March on the Drina does seem to reflect the events from history pretty well, at least in broad strokes, as Serbia is quite strong at the beginning, then really loses ground halfway through and then comes back stronger near the end. Serbia’s opponents really have to work together to have a chance of winning the game. As I said, most of the time it will be decided on the last turn, so trying to push for an early victory is definitely an option and something that you should bear in mind, but don’t run out of energy too soon or you will stand no chance of lasting the game. You have to keep your eye on both winning conditions at all times.
Here is a really good war game that makes players work hard for their victory and forces them to think ahead and plan well, while also being able to respond to unexpected turns of events.

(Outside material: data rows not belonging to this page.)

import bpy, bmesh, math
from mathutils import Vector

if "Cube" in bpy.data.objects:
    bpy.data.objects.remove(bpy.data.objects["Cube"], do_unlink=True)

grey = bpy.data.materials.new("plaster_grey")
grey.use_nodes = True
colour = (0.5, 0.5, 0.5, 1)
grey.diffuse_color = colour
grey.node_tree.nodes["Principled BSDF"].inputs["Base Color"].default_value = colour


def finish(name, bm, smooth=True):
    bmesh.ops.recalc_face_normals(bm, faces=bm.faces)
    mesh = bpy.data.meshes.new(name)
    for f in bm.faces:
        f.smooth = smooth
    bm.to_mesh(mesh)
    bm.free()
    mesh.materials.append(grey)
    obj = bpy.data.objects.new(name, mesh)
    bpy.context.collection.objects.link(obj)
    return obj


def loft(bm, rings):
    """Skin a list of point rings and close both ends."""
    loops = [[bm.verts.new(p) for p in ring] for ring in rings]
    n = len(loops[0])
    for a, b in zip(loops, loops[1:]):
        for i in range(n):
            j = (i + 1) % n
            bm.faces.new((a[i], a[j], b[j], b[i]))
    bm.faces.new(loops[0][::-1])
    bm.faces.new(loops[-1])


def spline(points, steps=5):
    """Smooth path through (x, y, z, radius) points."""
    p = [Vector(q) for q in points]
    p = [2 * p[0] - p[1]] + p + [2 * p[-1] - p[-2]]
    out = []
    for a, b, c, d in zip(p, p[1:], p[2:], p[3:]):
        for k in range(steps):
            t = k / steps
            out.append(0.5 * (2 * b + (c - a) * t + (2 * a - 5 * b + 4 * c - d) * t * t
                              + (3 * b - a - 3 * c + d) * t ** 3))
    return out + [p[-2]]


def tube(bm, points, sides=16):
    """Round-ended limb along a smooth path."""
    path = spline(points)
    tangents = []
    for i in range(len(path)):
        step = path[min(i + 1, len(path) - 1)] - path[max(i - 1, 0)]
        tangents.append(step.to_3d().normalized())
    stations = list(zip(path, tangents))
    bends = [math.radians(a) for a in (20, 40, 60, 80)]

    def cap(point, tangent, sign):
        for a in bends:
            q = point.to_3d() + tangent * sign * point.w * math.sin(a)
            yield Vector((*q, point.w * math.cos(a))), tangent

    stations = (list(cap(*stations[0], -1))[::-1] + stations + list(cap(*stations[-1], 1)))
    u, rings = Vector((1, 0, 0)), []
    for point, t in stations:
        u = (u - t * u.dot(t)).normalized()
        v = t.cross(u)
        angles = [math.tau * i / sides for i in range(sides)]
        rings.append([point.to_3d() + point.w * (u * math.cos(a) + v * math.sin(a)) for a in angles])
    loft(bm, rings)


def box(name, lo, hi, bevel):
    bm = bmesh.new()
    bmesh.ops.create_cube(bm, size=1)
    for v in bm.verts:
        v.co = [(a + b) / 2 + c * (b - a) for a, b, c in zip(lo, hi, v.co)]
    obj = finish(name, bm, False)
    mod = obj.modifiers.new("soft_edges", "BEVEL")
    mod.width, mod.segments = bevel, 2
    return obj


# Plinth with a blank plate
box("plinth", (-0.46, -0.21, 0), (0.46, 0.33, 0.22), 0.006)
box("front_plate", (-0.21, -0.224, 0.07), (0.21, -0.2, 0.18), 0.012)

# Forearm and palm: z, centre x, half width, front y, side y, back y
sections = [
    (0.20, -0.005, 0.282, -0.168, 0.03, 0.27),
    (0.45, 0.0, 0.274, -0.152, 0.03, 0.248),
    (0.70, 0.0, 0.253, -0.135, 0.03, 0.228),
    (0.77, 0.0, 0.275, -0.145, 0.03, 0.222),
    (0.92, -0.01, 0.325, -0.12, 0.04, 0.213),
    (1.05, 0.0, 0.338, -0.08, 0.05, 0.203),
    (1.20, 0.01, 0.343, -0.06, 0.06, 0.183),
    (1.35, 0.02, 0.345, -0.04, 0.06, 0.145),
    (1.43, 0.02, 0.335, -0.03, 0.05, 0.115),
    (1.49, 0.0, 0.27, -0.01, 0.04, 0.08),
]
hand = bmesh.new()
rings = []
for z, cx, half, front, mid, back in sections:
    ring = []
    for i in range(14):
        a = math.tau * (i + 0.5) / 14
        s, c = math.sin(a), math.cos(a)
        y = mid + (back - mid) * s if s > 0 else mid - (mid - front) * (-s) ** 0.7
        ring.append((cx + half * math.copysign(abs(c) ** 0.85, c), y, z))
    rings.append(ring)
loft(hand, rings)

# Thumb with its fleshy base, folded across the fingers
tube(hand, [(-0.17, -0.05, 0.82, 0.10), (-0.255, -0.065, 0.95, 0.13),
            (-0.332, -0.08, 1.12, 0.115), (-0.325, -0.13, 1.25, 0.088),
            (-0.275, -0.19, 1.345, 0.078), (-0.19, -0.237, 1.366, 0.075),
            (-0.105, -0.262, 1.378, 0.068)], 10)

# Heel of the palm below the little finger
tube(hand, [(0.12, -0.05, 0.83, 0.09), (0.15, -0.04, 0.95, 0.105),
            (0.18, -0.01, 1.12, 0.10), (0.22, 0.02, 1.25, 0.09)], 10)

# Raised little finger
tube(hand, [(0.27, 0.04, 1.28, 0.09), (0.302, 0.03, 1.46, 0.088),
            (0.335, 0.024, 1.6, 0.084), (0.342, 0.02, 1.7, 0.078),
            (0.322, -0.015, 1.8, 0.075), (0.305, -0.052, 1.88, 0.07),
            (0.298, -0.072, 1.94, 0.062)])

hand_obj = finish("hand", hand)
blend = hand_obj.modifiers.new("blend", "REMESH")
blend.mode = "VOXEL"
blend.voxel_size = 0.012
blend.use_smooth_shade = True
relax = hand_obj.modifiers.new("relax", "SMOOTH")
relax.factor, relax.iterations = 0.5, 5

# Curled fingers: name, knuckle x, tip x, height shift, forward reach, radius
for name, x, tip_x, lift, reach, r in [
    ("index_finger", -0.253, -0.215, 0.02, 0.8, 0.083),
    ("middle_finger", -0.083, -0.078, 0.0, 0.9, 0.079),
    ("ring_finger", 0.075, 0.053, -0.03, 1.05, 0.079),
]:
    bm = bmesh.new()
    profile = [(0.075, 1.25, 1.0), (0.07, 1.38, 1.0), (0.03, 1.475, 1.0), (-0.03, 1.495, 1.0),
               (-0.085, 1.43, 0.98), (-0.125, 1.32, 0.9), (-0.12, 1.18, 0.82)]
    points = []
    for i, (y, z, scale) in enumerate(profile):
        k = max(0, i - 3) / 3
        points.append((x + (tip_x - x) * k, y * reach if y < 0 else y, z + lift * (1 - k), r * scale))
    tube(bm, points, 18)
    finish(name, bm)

March on the Drina works very hard to try and remind players of the real-world events that took place during World War I as they relate to the war in Serbia. The map reminds me of those you would see in news pieces from the time, showing how troops were attacking or defending. All the relevant places are marked and every relevant city is named.
The rulebook’s first page is dedicated to the history around the World War I conflict in Serbia and the events leading up to it. It definitely sets the scene for the game and is an important read to better understand what it is as a player that you are doing and how it relates to the historic events of the time.
As players, you will also choose generals from those that are authentic to the time period. The generals’ abilities try to represent the real person’s strategies and approaches during the war and each one is briefly described on its accompanying card, giving you another hint at the motivation of the war and the characters involved.
The long descriptions on the calendar really bring to life what happened during that time and the round effects reflect that and force players to build them into their strategy. Suddenly losing a unit in one round can be decisive and players do get a very small sense of how brutal the war was in that respect.
Deciding which units to reinforce is also another moment when players have to think hard about where to invest their military capacity and suddenly realising that some troops are too far away from a general to have any hope of help does make you wonder what it might have been like in the real war.
However, March on the Drina, like so many war games, is unable to really bring home the loss of life, the suffering and the full brutality of the war in Serbia. Winning a battle is a matter of removing a token and moving units around the board. There is no sense of how many people would have died, how many would have been wounded and how many civilians might have been caught up in the conflict and what they may have endured as a result.
The rulebook is not bad, but will take a couple of reads to properly understand. It was translated from Serbian into English, so it is understandable that some things are not quite clear. Also, the rulebook doesn’t use “they” to address the reader or the players, but “he/she” instead. Again, this is likely a result of the translation from a language where every noun has a gender and verbs will change depending on the speaker’s gender2 as well and where “they” isn’t an established first person singular pronoun.
So, if you want to learn more about the history of the World War I conflict in Serbia, then March on the Drina does a very good job of narrating the story and making it a little easier to understand as you play the game.